Mr Castles would also still play golf at the Titirangi Golf Club he was still a member of, the former client said.
"In another court it is likely that he would be found guilty of theft or some other crime deserving of a custodial sentence."
The tribunal's five-member panel ordered Mr Castles be struck off the Law Society's register and ordered him to pay $482,000 in overcharged fees and $107,000 in costs to the Law Society.
He was also ordered to pay a $5000 fee to the Law Society and $5000 in compensation to his former clients.
Tribunal chairman Judge Dale Clarkson said striking off a lawyer required a unanimous decision by all five tribunal members.
Mr Castles' absence from the penalty hearing was "unfortunate" she said.
Speaking to the former clients, Judge Clarkson said the tribunal understood they had suffered an "extremely difficult and negligence experience of the legal system".
"That is extraordinarily bad for the industry's reputation as a whole."
In a written decision released last December, the tribunal described Mr Castles' charges were "grossly excessive".
The tribunal found that in his first two weeks of work, Mr Castles charged his former golfing buddy more than he had been charged by his former solicitors, who were also working on legal action arising from his leaky home, over a period of two years.
Mr Castles was found guilty last December of five charges relating to gross overcharging, general conduct and serious failures in professional standards. Three other charges were dismissed.
New Zealand Law Society President Chris Moore said Mr Castles had breached two of the fundamental obligations which all lawyers were required to uphold.
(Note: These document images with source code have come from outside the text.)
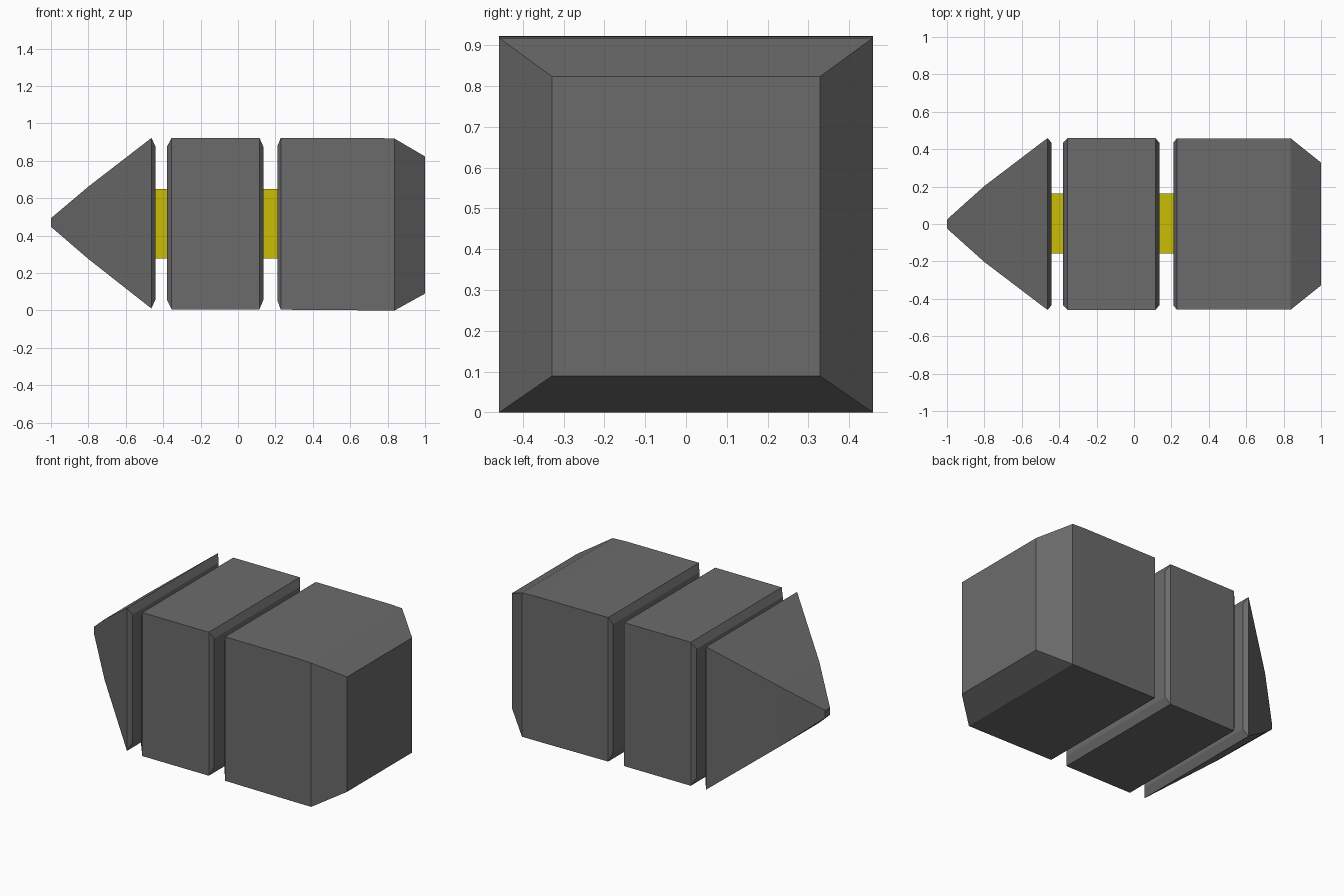
import bpy, bmesh

if "Cube" in bpy.data.objects:
    bpy.data.objects.remove(bpy.data.objects["Cube"])


def material(name, colour):
    mat = bpy.data.materials.new(name)
    mat.diffuse_color = (*colour, 1)
    mat.use_nodes = True
    mat.node_tree.nodes["Principled BSDF"].inputs["Base Color"].default_value = mat.diffuse_color
    return mat


def loft(name, mat, sections):
    """Join rectangular sections (x, half width, z low, z high) into a closed solid."""
    bm = bmesh.new()
    rings = []
    for x, w, lo, hi in sections:
        corners = [(-w, lo), (w, lo), (w, hi), (-w, hi)]
        rings.append([bm.verts.new((x, y, z)) for y, z in corners])
    for a, b in zip(rings, rings[1:]):
        for i in range(4):
            j = (i + 1) % 4
            bm.faces.new((a[i], a[j], b[j], b[i]))
    bm.faces.new(rings[0])
    bm.faces.new(rings[-1])
    bmesh.ops.recalc_face_normals(bm, faces=bm.faces)
    mesh = bpy.data.meshes.new(name)
    bm.to_mesh(mesh)
    bm.free()
    mesh.materials.append(mat)
    obj = bpy.data.objects.new(name, mesh)
    bpy.context.collection.objects.link(obj)
    return obj


dark = material("dark_grey", (0.148, 0.148, 0.148))
yellow = material("yellow", (0.59, 0.51, 0.002))

# Pointed nose with a chamfered rear rim
loft("nose", dark, [(-1.0, 0.024, 0.447, 0.493), (-0.8, 0.203, 0.275, 0.662),
                    (-0.463, 0.459, 0.010, 0.922), (-0.441, 0.435, 0.06, 0.877)])

# Middle block, chamfered at both ends
loft("middle_block", dark, [(-0.379, 0.435, 0.055, 0.877), (-0.355, 0.459, 0.006, 0.922),
                            (0.115, 0.459, 0.006, 0.922), (0.135, 0.435, 0.055, 0.877)])

# Rear block with a tapered tail
loft("rear_block", dark, [(0.21, 0.435, 0.055, 0.877), (0.229, 0.458, 0.004, 0.923),
                          (0.75, 0.458, 0.0, 0.922), (0.838, 0.458, 0.0, 0.918),
                          (1.0, 0.328, 0.09, 0.823)])

# Yellow connectors in the gaps
for name, x0, x1 in (("front_connector", -0.445, -0.377), ("rear_connector", 0.13, 0.212)):
    part = loft(name, yellow, [(x, 0.16, 0.278, 0.648) for x in (x0, x1)])
    part.location.y = 0.002
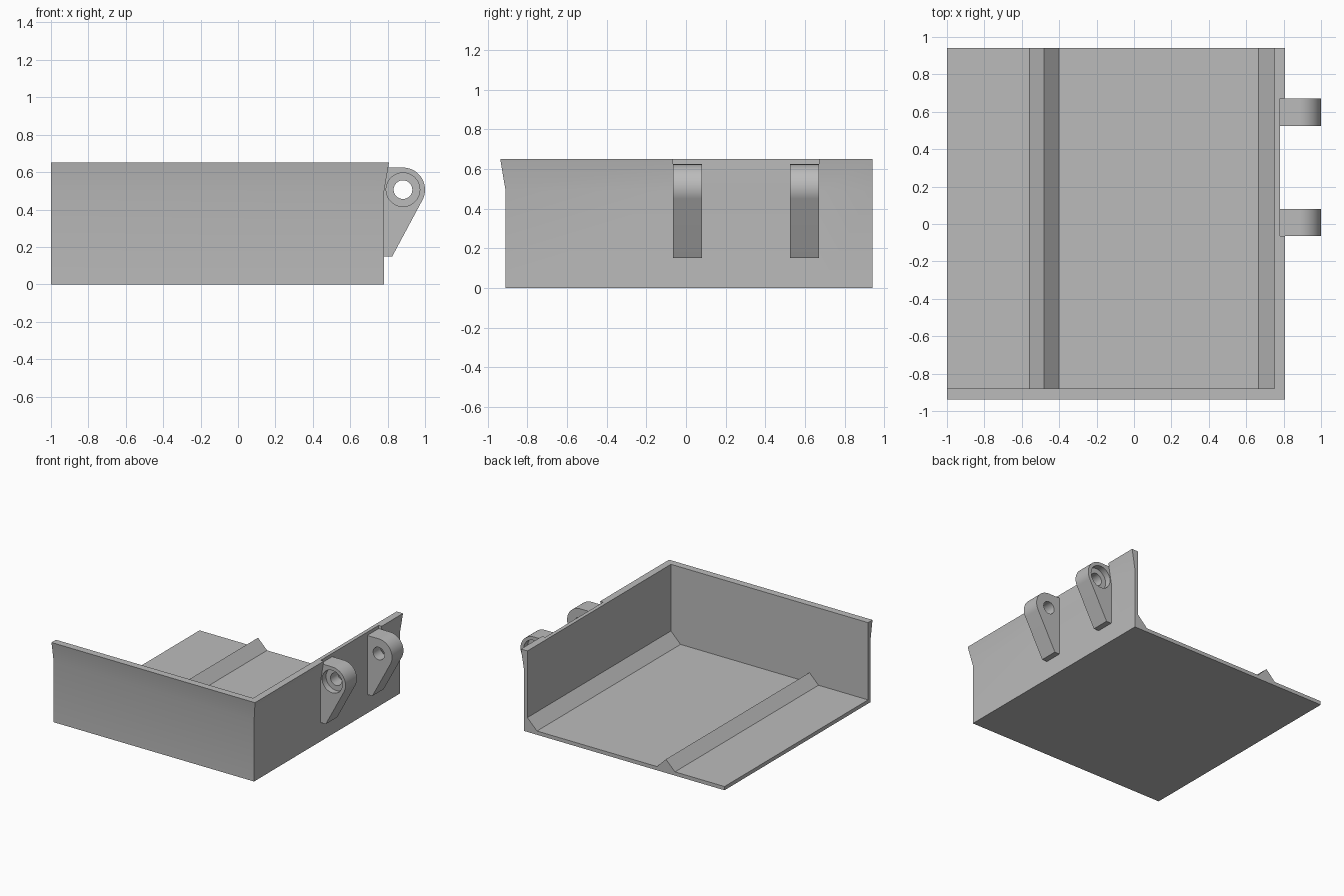
import bpy, bmesh, math
from mathutils import Vector

cube = bpy.data.objects.get("Cube")
if cube:
    bpy.data.objects.remove(cube, do_unlink=True)

grey = bpy.data.materials.new("light grey")
grey.use_nodes = True
grey.diffuse_color = (0.5, 0.5, 0.5, 1)
grey.node_tree.nodes["Principled BSDF"].inputs["Base Color"].default_value = (0.5, 0.5, 0.5, 1)

LEFT, SIDE, FRONT, BACK = -1.0, 0.78, -0.91, 0.94
THICK, TOP, BEND, FLARE = 0.03, 0.65, 0.49, 0.027
NOTCH = (-0.065, 0.67)


def finish(name, bm):
    """Turn a bmesh into a named object with the shared material."""
    bmesh.ops.remove_doubles(bm, verts=bm.verts, dist=1e-5)
    bmesh.ops.recalc_face_normals(bm, faces=bm.faces)
    mesh = bpy.data.meshes.new(name)
    bm.to_mesh(mesh)
    bm.free()
    mesh.materials.append(grey)
    obj = bpy.data.objects.new(name, mesh)
    bpy.context.collection.objects.link(obj)
    return obj


def loft(name, sections):
    """Skin a list of matching closed sections and cap both ends."""
    bm = bmesh.new()
    rings = [[bm.verts.new(p) for p in s] for s in sections]
    count = len(rings[0])
    for a, b in zip(rings, rings[1:]):
        for i in range(count):
            j = (i + 1) % count
            quad = [a[i], a[j], b[j], b[i]]
            if len({tuple(round(c, 5) for c in v.co) for v in quad}) > 2:
                bm.faces.new(quad)
    bm.faces.new(rings[0])
    bm.faces.new(rings[-1])
    return finish(name, bm)


def prism(name, outline, y0, y1):
    """Extrude an x-z outline along y."""
    return loft(name, [[(x, y, z) for x, z in outline] for y in (y0, y1)])


def circle(centre, radius, start=0.0, end=2 * math.pi, steps=40, closed=True):
    n = steps if closed else steps + 1
    angles = [start + (end - start) * i / steps for i in range(n)]
    return [(centre.x + radius * math.cos(a), centre.y + radius * math.sin(a)) for a in angles]


def combine(obj, other, operation):
    """Apply a boolean and discard the second object."""
    mod = obj.modifiers.new(operation.title(), "BOOLEAN")
    mod.operation, mod.object, mod.solver = operation, other, "EXACT"
    bpy.context.view_layer.objects.active = obj
    bpy.ops.object.modifier_apply(modifier=mod.name)
    bpy.data.objects.remove(other, do_unlink=True)


# Walls: one flared profile swept round the corner, flare removed between the lugs
def profile(flare):
    return [(0, 0), (0, BEND), (flare, TOP), (-THICK, TOP), (-THICK, 0)]


def side_section(y, flare):
    return [(SIDE + o, y, z) for o, z in profile(flare)]


walls = loft("tray", [
    [(LEFT, FRONT - o, z) for o, z in profile(FLARE)],
    [(SIDE + o, FRONT - o, z) for o, z in profile(FLARE)],
    side_section(NOTCH[0], FLARE), side_section(NOTCH[0], 0),
    side_section(NOTCH[1], 0), side_section(NOTCH[1], FLARE),
    side_section(BACK, FLARE)])

# Floor with its triangular ridge and the sloped fillet against the side wall
inner = SIDE - THICK
floor = prism("floor", [
    (LEFT, 0), (LEFT, THICK), (-0.56, THICK), (-0.48, 0.11), (-0.40, THICK),
    (0.665, THICK), (inner, 0.115), (inner + 0.015, 0.115), (inner + 0.015, 0)],
    FRONT + 0.015, BACK)
combine(walls, floor, "UNION")

# Hinge lugs: teardrop brackets, drilled through and counterbored on the outer face
centre, radius = Vector((0.882, 0.506)), 0.118
foot = Vector((0.825, 0.15))
to_foot = foot - centre
tangent = math.atan2(to_foot.y, to_foot.x) + math.acos(radius / to_foot.length)
outline = [(SIDE, 0.15), tuple(foot)]
outline += circle(centre, radius, tangent, math.pi / 2, 24, closed=False)
outline += [(SIDE, centre.y + radius)]

lugs = []
for name, y0, y1, bore in (("front_lug", NOTCH[0], 0.08, (-0.2, -0.015)),
                           ("back_lug", 0.525, NOTCH[1], (0.62, 0.8))):
    lug = prism(name, outline, y0, y1)
    combine(lug, prism("drill", circle(centre, 0.05), y0 - 0.1, y1 + 0.1), "DIFFERENCE")
    combine(lug, prism("counterbore", circle(centre, 0.09), *bore), "DIFFERENCE")
    lugs.append(lug)

# Smooth shading with sharp creases kept
bpy.ops.object.select_all(action="DESELECT")
for obj in [walls] + lugs:
    obj.select_set(True)
bpy.context.view_layer.objects.active = walls
bpy.ops.object.shade_smooth_by_angle(angle=math.radians(30))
"Lawyers provide expert professional services and advice and the resulting fees can be substantial. Mr Castles has let the legal profession down by his gross overcharging and also by failing to communicate clearly and openly with his clients,'' Mr Moore said.
"Anyone who engages a lawyer is entitled to expect that they will be accorded respect and courtesy. The tribunal has delivered a strong message about the standards which are expected of the legal profession.
"New Zealanders can be confident that the vast majority of our lawyers meet those standards and that the Law Society will continue to protect the users of legal services.''